Equity Index

What do equity index markets tell us? We would expect counties with the value of their currencies declining to have improved trade and overall better corporate profits (especially international companies). On the other hand, the U.S. should see a drop in exports due to a stronger dollar. Money should flow out of Europe and out of their equity markets into the U.S. Has that happened?

In fact, the chart shows us that both U.S. and other world markets (7 European, 4 Asian, Canada, and South Africa) have been doing well. That is, they all maintain a fairly good upward trend in equity index prices. It appears as though globalization has been achieved in the world's major economies.

Data source: CSI

What Does This Mean for the USD?

The Dollar Index trend strength (shown below inverted so that a stronger dollar is a lower move, the same as currency futures), started its uptrend in June 2014, increased in strength quickly, then remained strong until the beginning of May. It's now weakening and sits at neutral (zero on the chart).

Data source: CSI

This weakening corresponds to the recent trend towards higher yields. But where the Eurobund declined a larger percentage than the U.S. 10-year note, it is also rising faster. This is all contrary to our idea that Quantitative Easing in Europe should weaken the euro. Our conclusion is that markets move on anticipation and future rate changes are already priced in.

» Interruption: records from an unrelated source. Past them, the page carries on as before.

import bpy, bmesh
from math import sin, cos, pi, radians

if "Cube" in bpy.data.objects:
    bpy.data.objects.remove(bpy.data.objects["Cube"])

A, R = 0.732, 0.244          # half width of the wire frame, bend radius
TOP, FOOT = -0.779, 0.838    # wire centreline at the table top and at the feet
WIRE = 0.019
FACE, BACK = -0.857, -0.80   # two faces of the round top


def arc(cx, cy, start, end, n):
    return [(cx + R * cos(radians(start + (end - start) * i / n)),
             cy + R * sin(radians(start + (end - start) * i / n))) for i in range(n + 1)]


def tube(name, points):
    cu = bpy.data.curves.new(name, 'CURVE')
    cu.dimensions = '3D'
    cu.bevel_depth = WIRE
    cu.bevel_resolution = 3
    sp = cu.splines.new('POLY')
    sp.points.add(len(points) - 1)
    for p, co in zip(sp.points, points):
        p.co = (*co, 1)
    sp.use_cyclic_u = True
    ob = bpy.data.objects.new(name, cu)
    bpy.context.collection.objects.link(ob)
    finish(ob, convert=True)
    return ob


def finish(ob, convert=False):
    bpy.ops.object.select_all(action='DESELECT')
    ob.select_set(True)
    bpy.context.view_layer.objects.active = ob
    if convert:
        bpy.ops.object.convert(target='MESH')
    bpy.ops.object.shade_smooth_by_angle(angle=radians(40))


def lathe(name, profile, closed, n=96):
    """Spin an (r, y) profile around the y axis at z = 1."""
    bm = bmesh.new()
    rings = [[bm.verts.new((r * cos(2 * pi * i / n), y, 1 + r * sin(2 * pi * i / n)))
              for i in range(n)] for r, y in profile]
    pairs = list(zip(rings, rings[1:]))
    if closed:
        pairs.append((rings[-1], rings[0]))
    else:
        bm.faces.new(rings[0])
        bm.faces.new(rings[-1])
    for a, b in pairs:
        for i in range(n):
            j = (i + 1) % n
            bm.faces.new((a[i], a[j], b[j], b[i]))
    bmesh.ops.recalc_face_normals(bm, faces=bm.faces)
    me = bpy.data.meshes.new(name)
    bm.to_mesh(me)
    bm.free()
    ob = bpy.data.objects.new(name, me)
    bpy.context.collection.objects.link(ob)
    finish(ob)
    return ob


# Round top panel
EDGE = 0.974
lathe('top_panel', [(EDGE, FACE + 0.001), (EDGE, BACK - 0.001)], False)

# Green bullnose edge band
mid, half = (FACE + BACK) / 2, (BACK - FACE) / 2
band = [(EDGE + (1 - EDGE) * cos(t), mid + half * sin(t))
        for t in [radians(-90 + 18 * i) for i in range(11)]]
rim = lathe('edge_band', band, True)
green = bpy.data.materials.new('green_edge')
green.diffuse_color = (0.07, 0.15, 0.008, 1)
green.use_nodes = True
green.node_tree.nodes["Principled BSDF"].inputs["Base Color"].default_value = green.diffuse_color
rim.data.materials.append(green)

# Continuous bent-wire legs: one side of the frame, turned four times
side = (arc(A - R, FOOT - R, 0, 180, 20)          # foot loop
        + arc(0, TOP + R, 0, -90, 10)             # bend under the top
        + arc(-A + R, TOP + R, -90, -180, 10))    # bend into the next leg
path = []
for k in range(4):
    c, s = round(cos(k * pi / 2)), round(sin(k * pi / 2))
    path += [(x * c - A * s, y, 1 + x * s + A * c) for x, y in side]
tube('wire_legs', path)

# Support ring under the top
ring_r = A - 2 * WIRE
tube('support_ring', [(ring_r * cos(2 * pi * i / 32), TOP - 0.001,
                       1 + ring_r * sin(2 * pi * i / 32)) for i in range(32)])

Given that we have already seen a turn in the trend of the dollar, why would it continue?

  1. The European economy (as seen by the equity market, not individual employment) is doing well and Quantitative Easing should give it more of a boost.
  2. Investors expect improvements in Europe and will move money to take advantage of investing in European markets. That will increase the value of the euro against the dollar.
  3. The U.S. Fed would not want to raise rates if it means a much stronger dollar. That could have a serious, negative effect on U.S. exports. It would be best if the Fed waits for a strengthening of the euro, so that raising rates would not cause a new high in the dollar.

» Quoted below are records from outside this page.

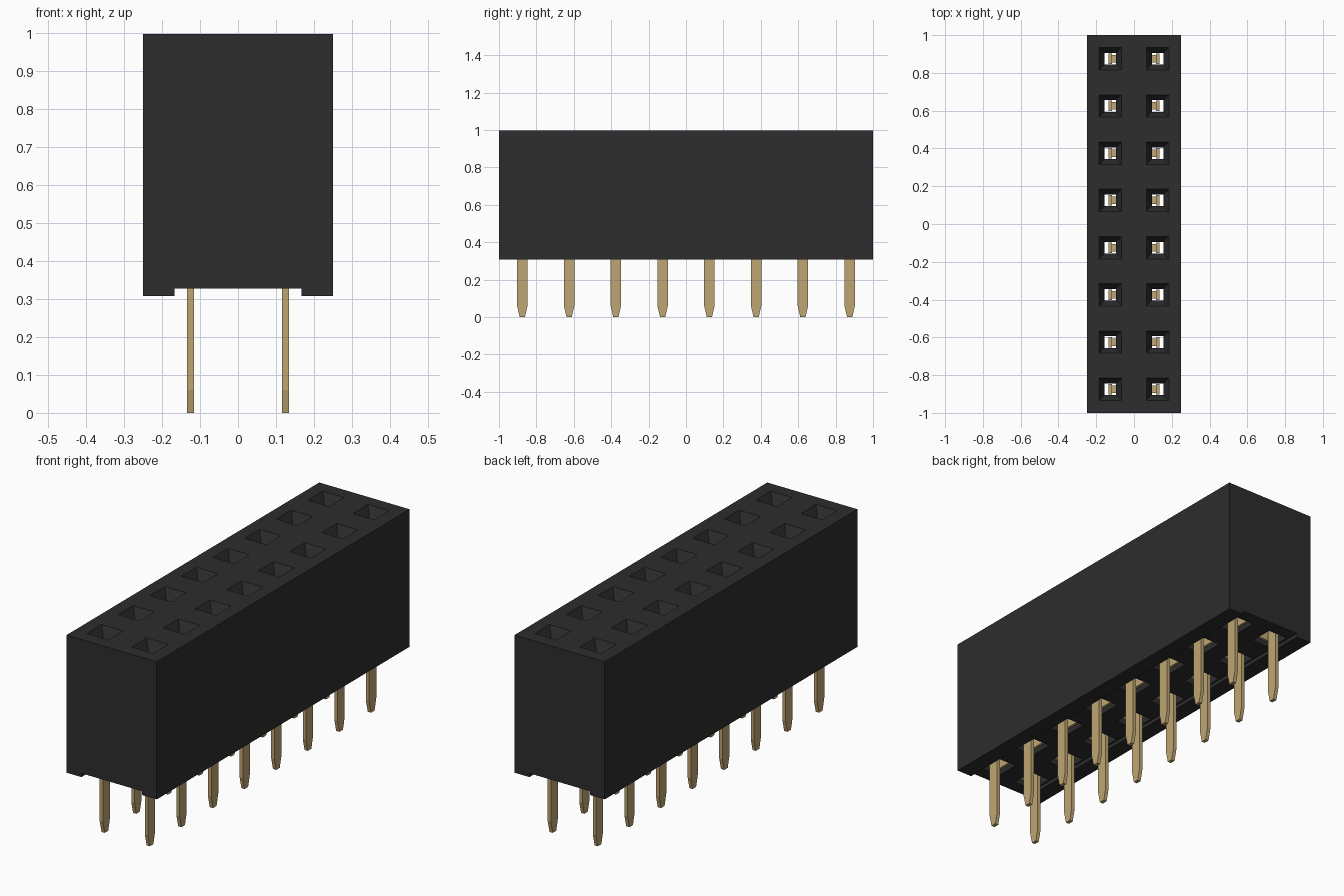
import bpy
import bmesh

cube = bpy.data.objects.get("Cube")
if cube:
    bpy.data.objects.remove(cube, do_unlink=True)


def material(name, rgb):
    mat = bpy.data.materials.new(name)
    mat.use_nodes = True
    colour = (*rgb, 1)
    mat.diffuse_color = colour
    mat.node_tree.nodes["Principled BSDF"].inputs["Base Color"].default_value = colour
    return mat


BLACK = material("black plastic", (0.026, 0.026, 0.026))
GOLD = material("gold metal", (0.52, 0.38, 0.17))
ROWS = (-1, 1)
PITCH = 0.25
COLUMNS = [(i - 3.5) * PITCH for i in range(8)]


def rect(x0, x1, half_y, z, y=0):
    return [(x0, y - half_y, z), (x1, y - half_y, z),
            (x1, y + half_y, z), (x0, y + half_y, z)]


def loft(bm, rings):
    """Closed solid through a stack of matching rings."""
    loops = [[bm.verts.new(p) for p in ring] for ring in rings]
    n = len(loops[0])
    faces = [bm.faces.new(loops[0][::-1]), bm.faces.new(loops[-1])]
    for low, high in zip(loops, loops[1:]):
        for i in range(n):
            j = (i + 1) % n
            faces.append(bm.faces.new((low[i], low[j], high[j], high[i])))
    bmesh.ops.recalc_face_normals(bm, faces=faces)


def box(bm, x0, x1, y0, y1, z0, z1):
    x0, x1 = sorted((x0, x1))
    mid, half = (y0 + y1) / 2, (y1 - y0) / 2
    loft(bm, [rect(x0, x1, half, z, mid) for z in (z0, z1)])


def finish(bm, name, mat):
    mesh = bpy.data.meshes.new(name)
    bm.to_mesh(mesh)
    bm.free()
    mesh.materials.append(mat)
    obj = bpy.data.objects.new(name, mesh)
    bpy.context.collection.objects.link(obj)
    return obj


# Housing: block with a shallow channel along its underside
TOP, BOTTOM, CHANNEL = 0.997, 0.308, 0.327
profile = [(-0.25, BOTTOM), (-0.167, BOTTOM), (-0.167, CHANNEL), (0.167, CHANNEL),
           (0.167, BOTTOM), (0.25, BOTTOM), (0.25, TOP), (-0.25, TOP)]
bm = bmesh.new()
loft(bm, [[(x, y, z) for x, z in profile] for y in (-1, 1)])
housing = finish(bm, "housing", BLACK)

# Sockets: funnel mouth, square shaft, and a wider chamber open below
bm = bmesh.new()
for side in ROWS:
    for y in COLUMNS:
        cx = side * PITCH / 2
        inner, outer = sorted((side * 0.05, side * 0.158))
        loft(bm, [rect(inner, outer, 0.06, 0.315, y),
                  rect(inner, outer, 0.06, 0.87, y),
                  rect(cx - 0.031, cx + 0.031, 0.031, 0.87, y),
                  rect(cx - 0.031, cx + 0.031, 0.031, 0.945, y),
                  rect(cx - 0.059, cx + 0.059, 0.059, TOP, y),
                  rect(cx - 0.059, cx + 0.059, 0.059, TOP + 0.02, y)])
cutter = finish(bm, "socket_cutter", BLACK)
cutter.hide_render = True
cut = housing.modifiers.new("sockets", "BOOLEAN")
cut.operation = "DIFFERENCE"
cut.solver = "EXACT"
cut.object = cutter
depsgraph = bpy.context.evaluated_depsgraph_get()
cut_mesh = bpy.data.meshes.new_from_object(housing.evaluated_get(depsgraph))
housing.modifiers.clear()
housing.data = cut_mesh
bpy.data.objects.remove(cutter, do_unlink=True)

# Pins with tapered tips, and the spring contact inside each chamber
for side in ROWS:
    row = "left" if side > 0 else "right"
    cx = side * PITCH / 2
    for number, y in enumerate(COLUMNS, 1):
        bm = bmesh.new()
        loft(bm, [rect(cx - 0.009, cx + 0.009, half, z, y)
                  for half, z in ((0.014, 0), (0.028, 0.06), (0.028, 0.62))])
        finish(bm, f"{row}_pin_{number}", GOLD)

        bm = bmesh.new()
        box(bm, side * 0.054, side * 0.066, y - 0.05, y + 0.05, 0.35, 0.84)
        for end in ROWS:
            a, b = sorted((y + end * 0.044, y + end * 0.056))
            box(bm, side * 0.066, side * 0.14, a, b, 0.35, 0.84)
        box(bm, side * 0.066, cx, y - 0.02, y + 0.02, 0.4, 0.415)
        finish(bm, f"{row}_contact_{number}", GOLD)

Our target for the euro is between 1.15 and 1.20, not above 1.20 until Europe regains full health. We then expect the Fed to raise rates and drive the value down again to 1.10. We think new highs in the dollar are unlikely and undesirable for the U.S. economy.

Disclosure: The author has no positions in any stocks mentioned, and no plans to initiate any positions within the next 72 hours.

The author wrote this article themselves, and it expresses their own opinions. The author is not receiving compensation for it (other than from Seeking Alpha). The author has no business relationship with any company whose stock is mentioned in this article.